How to Protect Your Money from Cyber Crime
When it comes to investing, the stakes are clearer, and knowing how to protect and grow your wealth has a narrower field of options. I encourage my clients to stay disciplined and focused on their goals while making sure that they are properly mitigating risks for their personal circumstances.
But when it comes to the myriad ways the internet can put our money at risk, there is a long list of things to do to ensure you safeguard your identity and your wealth as best you can as our digital world expands.
You have probably heard these suggestions often and from different sources, but which ones have you actually implemented? If you have older parents or family members, be sure to help them set up some of these safeguards, and warn them of the dangers of trusting online sources. They are particularly vulnerable to cyber theft.
Practical Advice to Help Safeguard Your Assets
- Review your accounts regularly to catch any suspicious activity. Keep accounts simple and consolidate accounts where possible so that there are fewer to monitor.
- PASSWORDS! Do not re-use passwords, and strongly consider a password manager like Dashlane or Lastpass.
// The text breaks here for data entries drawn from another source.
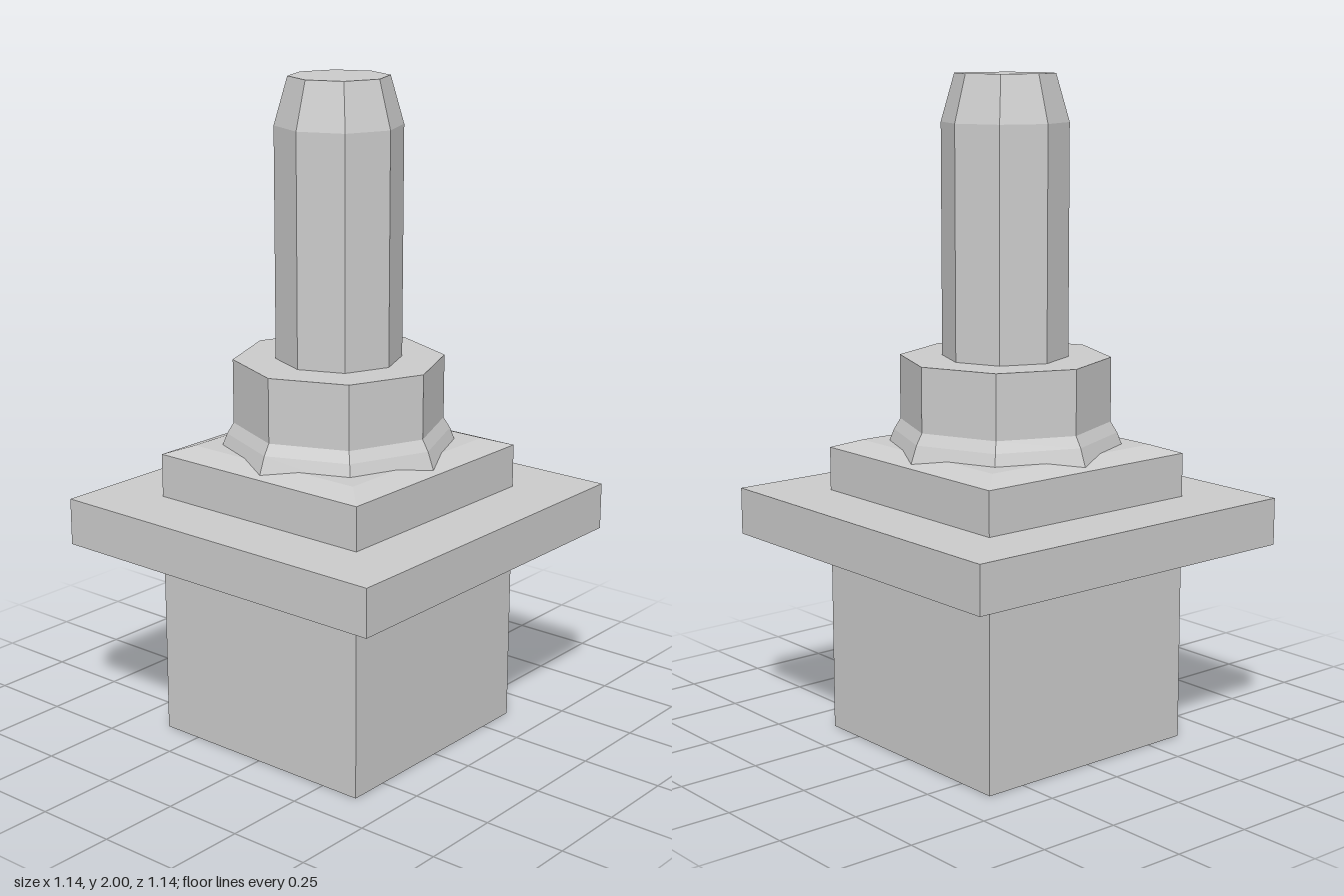
import * as THREE from 'three';

const material = new THREE.MeshStandardMaterial({ color: 0xcccccc, flatShading: true });

// Faceted solid turned from a closed [radius, height] profile, listed bottom to top
function turned(name, profile, sides, phase = 0) {
  const points = profile.map(([r, y]) => new THREE.Vector2(r, y));
  const mesh = new THREE.Mesh(new THREE.LatheGeometry(points, sides, phase), material);
  mesh.name = name;
  return mesh;
}

// Square solid: profile gives half-widths instead of corner radii
function square(name, profile) {
  return turned(name, profile.map(([w, y]) => [w * Math.SQRT2, y]), 4, Math.PI / 4);
}

export function createModel() {
  const model = new THREE.Group();
  model.name = 'squareBasePost';

  // Square block with a shallow bevelled top
  model.add(square('baseBlock', [[0, 0], [0.375, 0], [0.375, 0.885], [0.305, 0.91], [0, 0.91]]));

  // Wide square flange around the block
  model.add(square('flange', [[0, 0.61], [0.57, 0.61], [0.57, 0.753], [0, 0.753]]));

  // Octagonal collar with a flared skirt
  model.add(turned('collar', [
    [0, 0.885], [0.358, 0.885], [0.335, 0.945], [0.315, 0.978], [0.315, 1.172], [0, 1.172],
  ], 8));

  // Octagonal shaft with a tapered tip
  model.add(turned('shaft', [[0, 1.15], [0.188, 1.15], [0.188, 1.86], [0.148, 2], [0, 2]], 8));

  return model;
}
The managers take a little time to set up, but they are easy to manage going forward and generate very strong passwords that you do not have to remember.
- Freeze your credit at each of the three credit bureaus – Equifax, Transunion, and Experian. Freezing your credit blocks access to your credit report and would prevent someone from opening a credit account on your record. You can easily lift the freeze temporarily if you need to apply for a loan.
- Enable two-factor authentication on every account for which it is available. Many institutions are doing this and will send you a text message code or ask for a code from an app as a second layer of protection.
- Take an extra look before opening an attachment or clicking on a link in an email that might be an attempt at phishing.
- Do not connect to public, unprotected Wifi networks.
- Check your credit report periodically to make sure that all of the information reported is actually related to you.
- Run software updates on your phone, tablets, and computers regularly to install security patches.
- Do not reply to unsolicited calls or requests for personal information like your social security number, date of birth, bank account number, etc.
- Install virus scanning software on your computer and have it scanned regularly for malware and viruses.
How to Take Action If You Suspect Cyber or Identity Theft
What do you do if you suspect that you have been a victim of cyber or identity theft?
- Notify financial institutions about the suspected or actual fraud.
- Change your passwords and enable two-factor authentication.
- Notify the three credit bureaus.
- Obtain a Recovery Plan from the Federal Trade Commission at www.identitytheft.gov.
- Depending on the severity of the situation, you may want to contact your local police, the Federal Trade Commission, and the Internet Crime Complaint Center (IC3) at the FBI.
- Your homeowners or renters insurance policy may offer some identity theft protection.
Secure Your Financial Future
At Abeona, we work closely with our clients to ensure they have the right systems in place to protect their personal information online and keep their financial assets secure. The suggestions included here will help give you a good head start at protecting yourself and your family members from cyber crime.
While the risks cannot be fully mitigated, you can make it difficult enough that the criminal will move on to the next unsuspecting victim if you put enough roadblocks in their path. And if we can help you take steps towards securing your financial future, please contact us. We’d be happy to hear from you.
¹MSCI World Index, net div. As of March 31, 2022.